The first screen shot (Figure 1) shows four terminals. You can recognize the elsa interface. When pressing the 'g' key all jobs are displayed on the screen. It is possible to sort the list by jobs by pressing the 'G' key instead of 'g'. If there is not enough space on the screen some information will be overwritten (needs a fix). In our example, we see that three jobs have been created and in each container there is a bash. The other three terminals are three shells from which we will launch the three compilations. Therefore, at this point, we do the following actions:
Oct 26 10:18:25 account jobd: Userspace ELSA daemon is alive Oct 26 10:22:35 account jobd: process 24411 added in job 1 Oct 26 10:22:40 account jobd: process 5606 added in job 2 Oct 26 10:22:45 account jobd: process 5650 added in job 3 Oct 26 10:23:11 account jobd: start recording fork Oct 26 10:36:33 account jobd: stop recording fork Oct 26 10:38:40 account jobd: Arrgh... I'm dying after having manages Oct 26 10:38:40 account jobd: 3 jobsFigure 1

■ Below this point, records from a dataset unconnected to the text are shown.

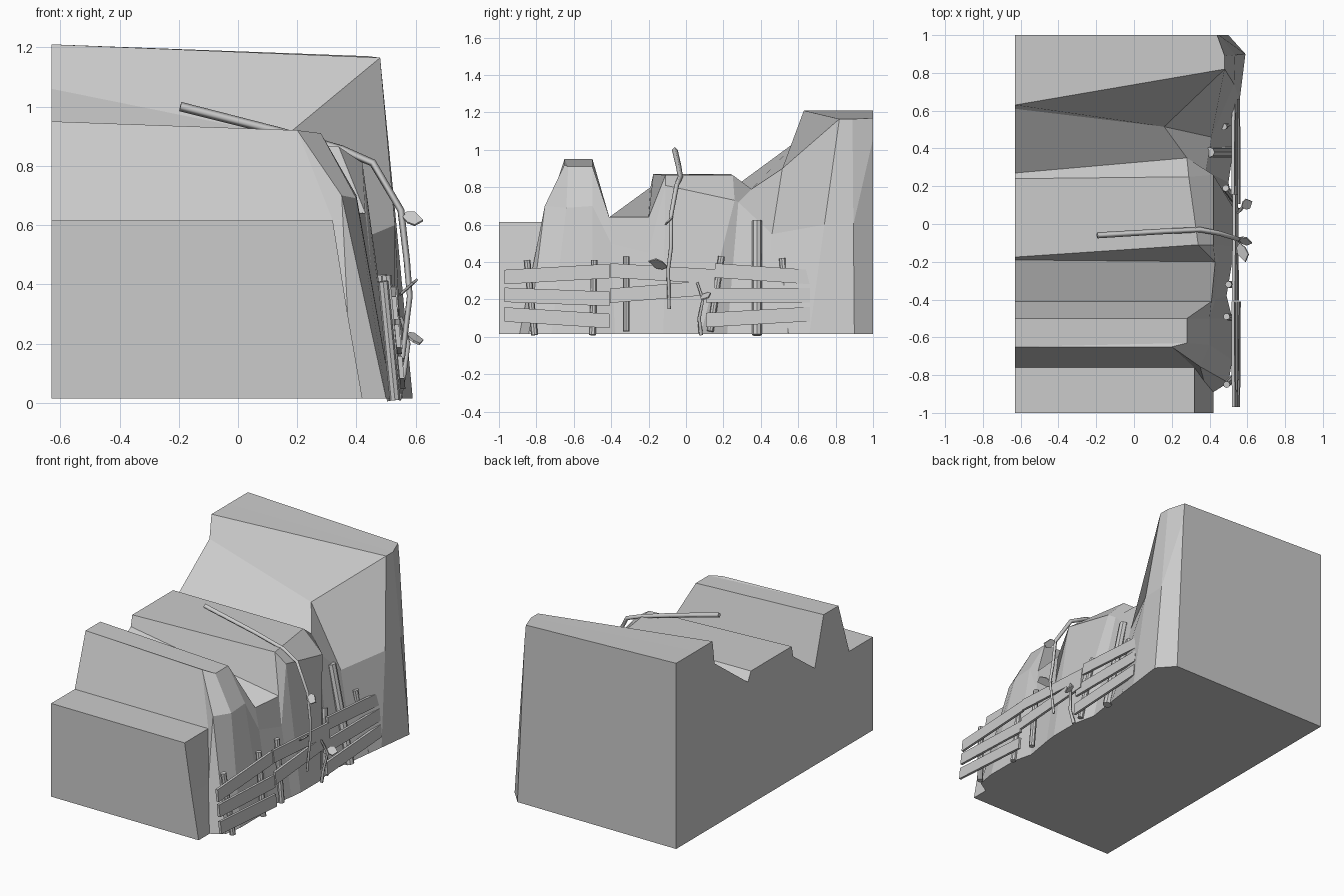
import bpy, bmesh
from mathutils import Vector

if "Cube" in bpy.data.objects:
    bpy.data.objects.remove(bpy.data.objects["Cube"])


def add_mesh(name, bm):
    bmesh.ops.recalc_face_normals(bm, faces=bm.faces)
    me = bpy.data.meshes.new(name)
    bm.to_mesh(me)
    bm.free()
    ob = bpy.data.objects.new(name, me)
    bpy.context.collection.objects.link(ob)
    return ob


# Cliff: sections lofted along y
# base y,x | middle y,x,z | top y,x,z | back y,z
SECTIONS = [
    (-1, .42, -1, .37, .30, -1, .32, .615, -1, .615),
    (-.89, .42, -.83, .37, .30, -.76, .32, .615, -.76, .615),
    (-.84, .50, -.755, .35, .70, -.65, .20, .92, -.65, .95),
    (-.72, .52, -.64, .40, .69, -.63, .28, .91, -.65, .95),
    (-.50, .52, -.50, .40, .70, -.50, .28, .91, -.50, .95),
    (-.38, .49, -.40, .43, .50, -.41, .41, .64, -.41, .64),
    (-.20, .52, -.20, .45, .45, -.20, .43, .64, -.19, .80),
    (-.12, .53, -.11, .42, .81, -.11, .34, .865, -.175, .87),
    (.08, .53, .26, .42, .73, .25, .29, .865, .24, .87),
    (.22, .50, .28, .38, .72, .35, .28, .79, .27, .81),
    (.42, .53, .46, .41, .55, .515, .16, .90, .61, 1.06),
    (.66, .56, .74, .53, .60, .82, .48, 1.165, .63, 1.21),
    (.90, .59, .895, .535, .60, .89, .48, 1.165, .80, 1.21),
    (1, .50, 1, .45, 1.06, 1, .44, 1.17, 1, 1.21),
]
BACK, FLOOR = -.63, .015
bm = bmesh.new()
rings = []
for yb, xb, ym, xm, zm, yt, xt, zt, yk, zk in SECTIONS:
    pts = [(BACK, yk, FLOOR), (xb, yb, FLOOR), (xm, ym, zm), (xt, yt, zt), (BACK, yk, zk)]
    rings.append([bm.verts.new(p) for p in pts])
for a, b in zip(rings, rings[1:]):
    for i in range(5):
        j = (i + 1) % 5
        bm.faces.new((a[i], a[j], b[j], b[i]))
bm.faces.new(rings[0])
bm.faces.new(rings[-1])
bmesh.ops.remove_doubles(bm, verts=bm.verts, dist=.0005)
add_mesh("cliff_rock", bm)


# Fence planks: sheared boxes leaning back with height
def plank(name, y0, z0, y1, z1, h=.077, t=.016, out=0):
    bm = bmesh.new()
    bmesh.ops.create_cube(bm, size=1)
    for v in bm.verts:
        f = v.co.y + .5
        z = z0 + (z1 - z0) * f + v.co.z * h
        v.co = (.562 - .1 * z + v.co.x * t + out, y0 + (y1 - y0) * f, z)
    add_mesh(name, bm)


PLANKS = [
    (-.97, .32, -.41, .352), (-.97, .225, -.41, .203), (-.97, .12, -.41, .085),
    (-.405, .355, .155, .323), (-.405, .22, .155, .265),
    (.155, .355, .663, .32), (.107, .222, .663, .222), (.107, .09, .663, .122),
]
for i, p in enumerate(PLANKS):
    plank(f"fence_plank_{i + 1}", *p, out=.004 if i in (3, 4) else 0)


# Fence posts: octagonal prisms between two points
def post(name, a, b, r):
    a, b = Vector(a), Vector(b)
    bm = bmesh.new()
    bmesh.ops.create_cone(bm, cap_ends=True, segments=8, radius1=r, radius2=r, depth=(b - a).length)
    rot = (b - a).to_track_quat('Z', 'Y')
    for v in bm.verts:
        v.co = rot @ v.co + (a + b) / 2
    add_mesh(name, bm)


POSTS = [
    ((.53, -.81, .01), (.49, -.85, .41), .018),
    ((.53, -.50, .01), (.49, -.49, .41), .018),
    ((.535, -.32, .03), (.50, -.32, .43), .018),
    ((.53, .13, .03), (.485, .19, .43), .018),
    ((.53, .38, .01), (.40, .38, .62), .027),
    ((.53, .55, .02), (.475, .515, .42), .018),
]
for i, p in enumerate(POSTS):
    post(f"fence_post_{i + 1}", *p)


# Vines: square tapering tubes
def vine(name, pts, radius):
    cu = bpy.data.curves.new(name, 'CURVE')
    cu.dimensions = '3D'
    cu.bevel_depth = radius
    cu.bevel_resolution = 0
    cu.use_fill_caps = True
    sp = cu.splines.new('POLY')
    sp.points.add(len(pts) - 1)
    for i, (q, p) in enumerate(zip(sp.points, pts)):
        q.co = (*p, 1)
        q.radius = 1 - .45 * i / (len(pts) - 1)
    ob = bpy.data.objects.new(name, cu)
    bpy.context.collection.objects.link(ob)
    bpy.ops.object.select_all(action='DESELECT')
    ob.select_set(True)
    bpy.context.view_layer.objects.active = ob
    bpy.ops.object.convert(target='MESH')


vine("main_vine", [(-.195, -.06, 1.0), (.14, -.04, .915), (.35, -.03, .855), (.455, -.05, .81),
                   (.55, -.08, .65), (.57, -.08, .48), (.58, -.095, .36), (.555, -.09, .15)], .016)
vine("small_vine", [(.54, .08, .01), (.56, .07, .10), (.575, .09, .20), (.55, .06, .29)], .012)


# Leaves: thin six-point blades
def leaf(name, base, tip, side):
    base, tip, side = Vector(base), Vector(tip), Vector(side)
    d = tip - base
    pts = [base, base + d * .25 + side * .8, base + d * .6 + side, tip,
           base + d * .6 - side, base + d * .25 - side * .8]
    bm = bmesh.new()
    bm.faces.new([bm.verts.new(p) for p in pts])
    ob = add_mesh(name, bm)
    mod = ob.modifiers.new("thickness", 'SOLIDIFY')
    mod.thickness = .008
    mod.offset = 0


leaf("leaf_upper", (.553, -.08, .63), (.625, -.1, .615), (0, .02, .022))
leaf("leaf_middle", (.56, -.1, .375), (.59, -.2, .405), (.028, 0, .024))
leaf("leaf_lower", (.57, .09, .225), (.625, .12, .21), (-.01, .025, .018))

On the Figure 2 you can see the three different compilations that are running in the three different terminals. The display about jobs contents isn't automatic. If you want to see the processes that were added in a job you need to hit the 'G' key.Figure 2
When the three compilations are done (see Figure 3) we can refresh the jobs display. As you can see, many processes have been added automatically by the jobd. Now, to do the group of processes accounting we need to stop all records (accounting and fork history) and run the analyzer. So here are the steps:
We can call the analyzer. It is a C program that parses the accounting file and stores information in a table. After that, it goes through the group of processes and compute the per-jobs accounting. Here is the output:
 guill$ ./elsa/analyzer acct_sample.dat fh_sample.dat Use acct_sample.dat has the accounting file Use fh_sample.dat has the fork history file * JOBS ACCOUNTING RESULTS * jobID#1: 8863 process(es) in this job Elapsed time: 409517.00 User time: 24168 System Time: 1412 Minor Pagefaults: 27573 Major Pagefaults: 294 Number of swaps: 0 jobID#2: 9174 process(es) in this job Elapsed time: 414403.00 User time: 24391 System Time: 1427 Minor Pagefaults: 10748 Major Pagefaults: 276 Number of swaps: 0 jobID#3: 9204 process(es) in this job Elapsed time: 416685.00 User time: 23624 System Time: 1388 Minor Pagefaults: 4833 Major Pagefaults: 269 Number of swaps: 0